------ Extracted data ------

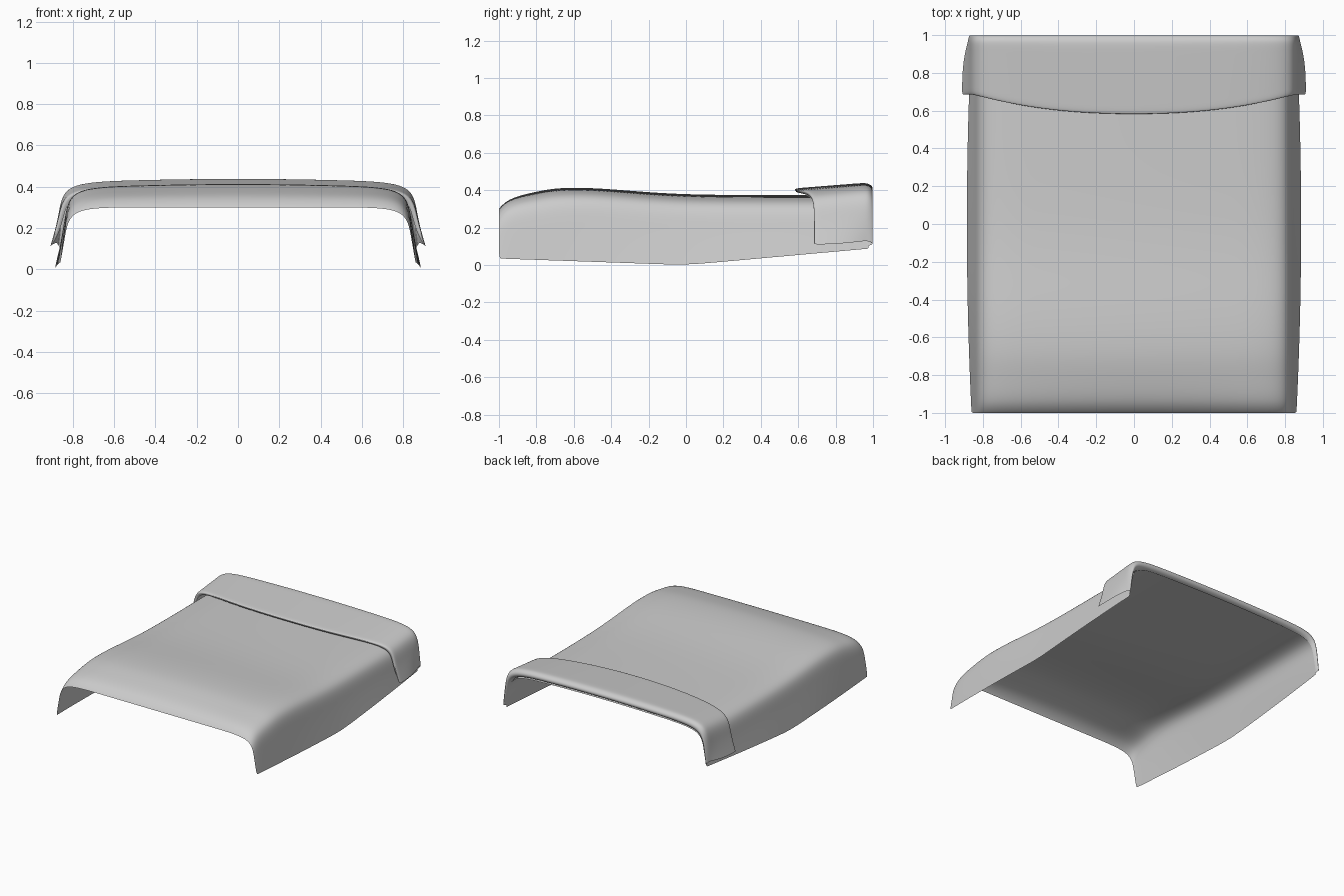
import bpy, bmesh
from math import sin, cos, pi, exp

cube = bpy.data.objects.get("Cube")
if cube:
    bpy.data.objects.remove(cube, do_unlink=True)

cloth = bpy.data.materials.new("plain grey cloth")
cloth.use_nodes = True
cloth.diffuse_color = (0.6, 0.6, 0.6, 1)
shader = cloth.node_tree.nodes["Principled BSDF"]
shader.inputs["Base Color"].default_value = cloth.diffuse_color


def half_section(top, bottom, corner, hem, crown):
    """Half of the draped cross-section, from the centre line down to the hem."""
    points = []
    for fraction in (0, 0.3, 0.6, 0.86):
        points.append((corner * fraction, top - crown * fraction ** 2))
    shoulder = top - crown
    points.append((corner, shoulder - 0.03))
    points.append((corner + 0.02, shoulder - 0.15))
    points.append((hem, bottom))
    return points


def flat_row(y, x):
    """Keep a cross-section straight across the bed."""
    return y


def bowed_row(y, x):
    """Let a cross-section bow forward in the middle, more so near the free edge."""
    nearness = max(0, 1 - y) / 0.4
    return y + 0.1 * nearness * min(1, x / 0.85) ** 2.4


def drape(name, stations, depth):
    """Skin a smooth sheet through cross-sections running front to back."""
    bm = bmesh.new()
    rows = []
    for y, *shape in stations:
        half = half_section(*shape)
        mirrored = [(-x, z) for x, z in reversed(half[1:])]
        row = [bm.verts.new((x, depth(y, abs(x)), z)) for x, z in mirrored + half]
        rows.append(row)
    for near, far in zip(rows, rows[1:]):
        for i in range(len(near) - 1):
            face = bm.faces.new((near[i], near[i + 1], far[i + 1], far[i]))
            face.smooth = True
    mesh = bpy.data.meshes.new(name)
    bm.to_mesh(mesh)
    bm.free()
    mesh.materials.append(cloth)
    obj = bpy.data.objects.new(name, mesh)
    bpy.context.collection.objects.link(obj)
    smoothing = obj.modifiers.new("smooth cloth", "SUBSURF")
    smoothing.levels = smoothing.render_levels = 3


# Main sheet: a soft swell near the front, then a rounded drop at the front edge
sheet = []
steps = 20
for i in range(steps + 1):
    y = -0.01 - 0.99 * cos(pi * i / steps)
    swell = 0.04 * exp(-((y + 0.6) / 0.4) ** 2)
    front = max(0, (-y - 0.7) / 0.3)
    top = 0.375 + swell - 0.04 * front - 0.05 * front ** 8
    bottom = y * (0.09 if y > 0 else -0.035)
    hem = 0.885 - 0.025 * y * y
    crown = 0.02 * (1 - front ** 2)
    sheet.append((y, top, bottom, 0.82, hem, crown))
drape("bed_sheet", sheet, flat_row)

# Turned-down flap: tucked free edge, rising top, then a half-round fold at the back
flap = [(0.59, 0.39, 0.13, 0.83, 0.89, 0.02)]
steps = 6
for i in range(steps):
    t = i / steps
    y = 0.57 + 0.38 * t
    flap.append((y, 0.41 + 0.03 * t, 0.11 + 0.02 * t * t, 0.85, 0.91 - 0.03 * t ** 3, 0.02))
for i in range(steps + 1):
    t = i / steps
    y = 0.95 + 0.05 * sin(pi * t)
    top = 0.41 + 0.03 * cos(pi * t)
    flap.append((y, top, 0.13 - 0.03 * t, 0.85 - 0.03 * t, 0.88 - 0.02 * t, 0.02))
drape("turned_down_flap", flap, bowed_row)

------
------ Extracted data ------

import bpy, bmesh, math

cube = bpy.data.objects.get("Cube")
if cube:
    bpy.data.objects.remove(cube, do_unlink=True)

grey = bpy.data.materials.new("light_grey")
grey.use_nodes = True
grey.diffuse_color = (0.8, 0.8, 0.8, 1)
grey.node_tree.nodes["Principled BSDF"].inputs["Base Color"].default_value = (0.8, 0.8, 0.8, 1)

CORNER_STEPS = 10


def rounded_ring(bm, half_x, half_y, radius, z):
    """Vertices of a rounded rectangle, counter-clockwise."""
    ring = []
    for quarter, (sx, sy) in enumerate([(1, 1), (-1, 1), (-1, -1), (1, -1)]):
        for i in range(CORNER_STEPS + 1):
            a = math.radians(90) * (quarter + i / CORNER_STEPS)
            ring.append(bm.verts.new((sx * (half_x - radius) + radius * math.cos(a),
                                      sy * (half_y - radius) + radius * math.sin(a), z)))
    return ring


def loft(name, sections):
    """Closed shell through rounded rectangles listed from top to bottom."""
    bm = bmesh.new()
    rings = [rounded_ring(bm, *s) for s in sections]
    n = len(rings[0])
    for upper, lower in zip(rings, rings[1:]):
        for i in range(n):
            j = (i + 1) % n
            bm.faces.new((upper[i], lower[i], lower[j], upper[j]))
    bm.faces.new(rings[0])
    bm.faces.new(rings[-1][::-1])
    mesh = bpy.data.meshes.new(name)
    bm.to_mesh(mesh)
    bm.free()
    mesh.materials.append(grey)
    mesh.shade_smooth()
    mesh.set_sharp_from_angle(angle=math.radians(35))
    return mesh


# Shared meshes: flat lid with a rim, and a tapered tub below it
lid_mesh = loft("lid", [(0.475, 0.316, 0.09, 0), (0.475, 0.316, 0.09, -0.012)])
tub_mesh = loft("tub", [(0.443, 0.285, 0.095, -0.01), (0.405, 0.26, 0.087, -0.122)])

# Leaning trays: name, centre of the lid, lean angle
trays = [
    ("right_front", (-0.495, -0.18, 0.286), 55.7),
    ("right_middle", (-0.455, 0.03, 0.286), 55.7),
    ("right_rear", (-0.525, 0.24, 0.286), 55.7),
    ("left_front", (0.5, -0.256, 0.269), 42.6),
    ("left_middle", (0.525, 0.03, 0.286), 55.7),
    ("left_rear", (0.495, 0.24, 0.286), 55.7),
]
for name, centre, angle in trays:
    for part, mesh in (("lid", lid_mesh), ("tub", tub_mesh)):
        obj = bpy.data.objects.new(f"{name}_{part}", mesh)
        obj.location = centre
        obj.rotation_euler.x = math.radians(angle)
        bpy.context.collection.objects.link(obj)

------
------ Extracted data ------

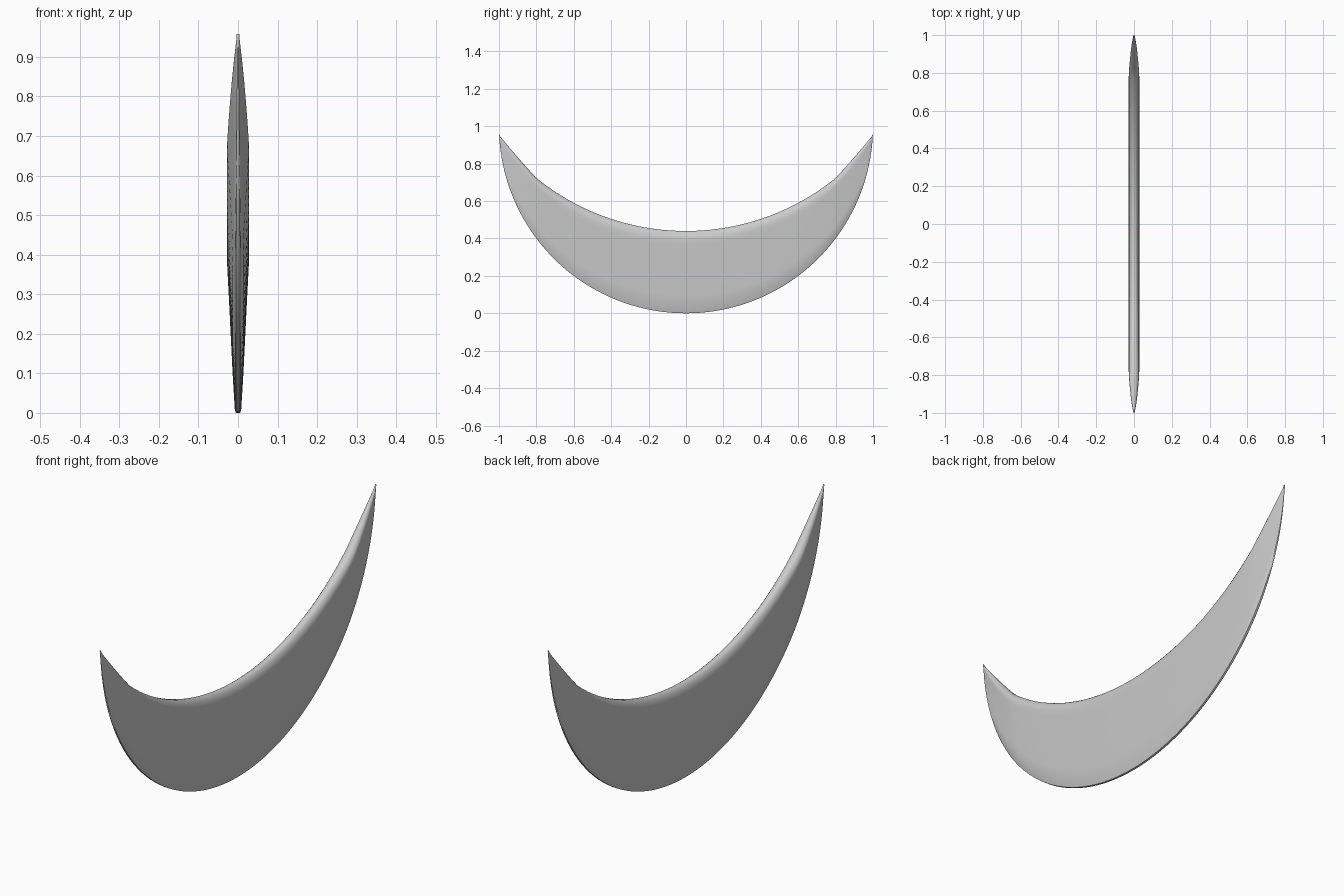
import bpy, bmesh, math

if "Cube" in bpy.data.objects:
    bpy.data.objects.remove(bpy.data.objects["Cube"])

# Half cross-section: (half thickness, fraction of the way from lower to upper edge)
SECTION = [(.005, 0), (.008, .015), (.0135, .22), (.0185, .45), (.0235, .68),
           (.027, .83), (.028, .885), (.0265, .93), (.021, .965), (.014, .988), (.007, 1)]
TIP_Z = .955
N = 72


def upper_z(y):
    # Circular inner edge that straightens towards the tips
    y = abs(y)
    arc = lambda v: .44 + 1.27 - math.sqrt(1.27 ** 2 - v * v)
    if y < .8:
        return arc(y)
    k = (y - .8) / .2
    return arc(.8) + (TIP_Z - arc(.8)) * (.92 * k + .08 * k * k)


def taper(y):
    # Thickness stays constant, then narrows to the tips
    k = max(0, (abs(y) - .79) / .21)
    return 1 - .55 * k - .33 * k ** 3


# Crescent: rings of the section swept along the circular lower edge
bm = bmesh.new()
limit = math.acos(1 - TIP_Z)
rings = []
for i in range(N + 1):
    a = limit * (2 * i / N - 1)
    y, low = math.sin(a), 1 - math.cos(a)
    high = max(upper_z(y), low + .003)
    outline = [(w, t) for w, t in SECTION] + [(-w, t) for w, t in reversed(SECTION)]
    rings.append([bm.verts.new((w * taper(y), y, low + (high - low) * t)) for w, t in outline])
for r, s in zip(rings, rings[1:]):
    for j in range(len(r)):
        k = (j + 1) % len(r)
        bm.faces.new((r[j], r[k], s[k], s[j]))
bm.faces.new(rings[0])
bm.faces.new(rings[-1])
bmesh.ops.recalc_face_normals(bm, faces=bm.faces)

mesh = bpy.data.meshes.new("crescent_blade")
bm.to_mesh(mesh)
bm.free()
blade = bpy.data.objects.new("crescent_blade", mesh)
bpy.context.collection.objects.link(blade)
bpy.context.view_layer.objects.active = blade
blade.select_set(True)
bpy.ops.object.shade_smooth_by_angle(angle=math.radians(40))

------

Instructions for the task: What is the number of lines in these entries that hold "True"? Reply with the figure alone.

Result: 6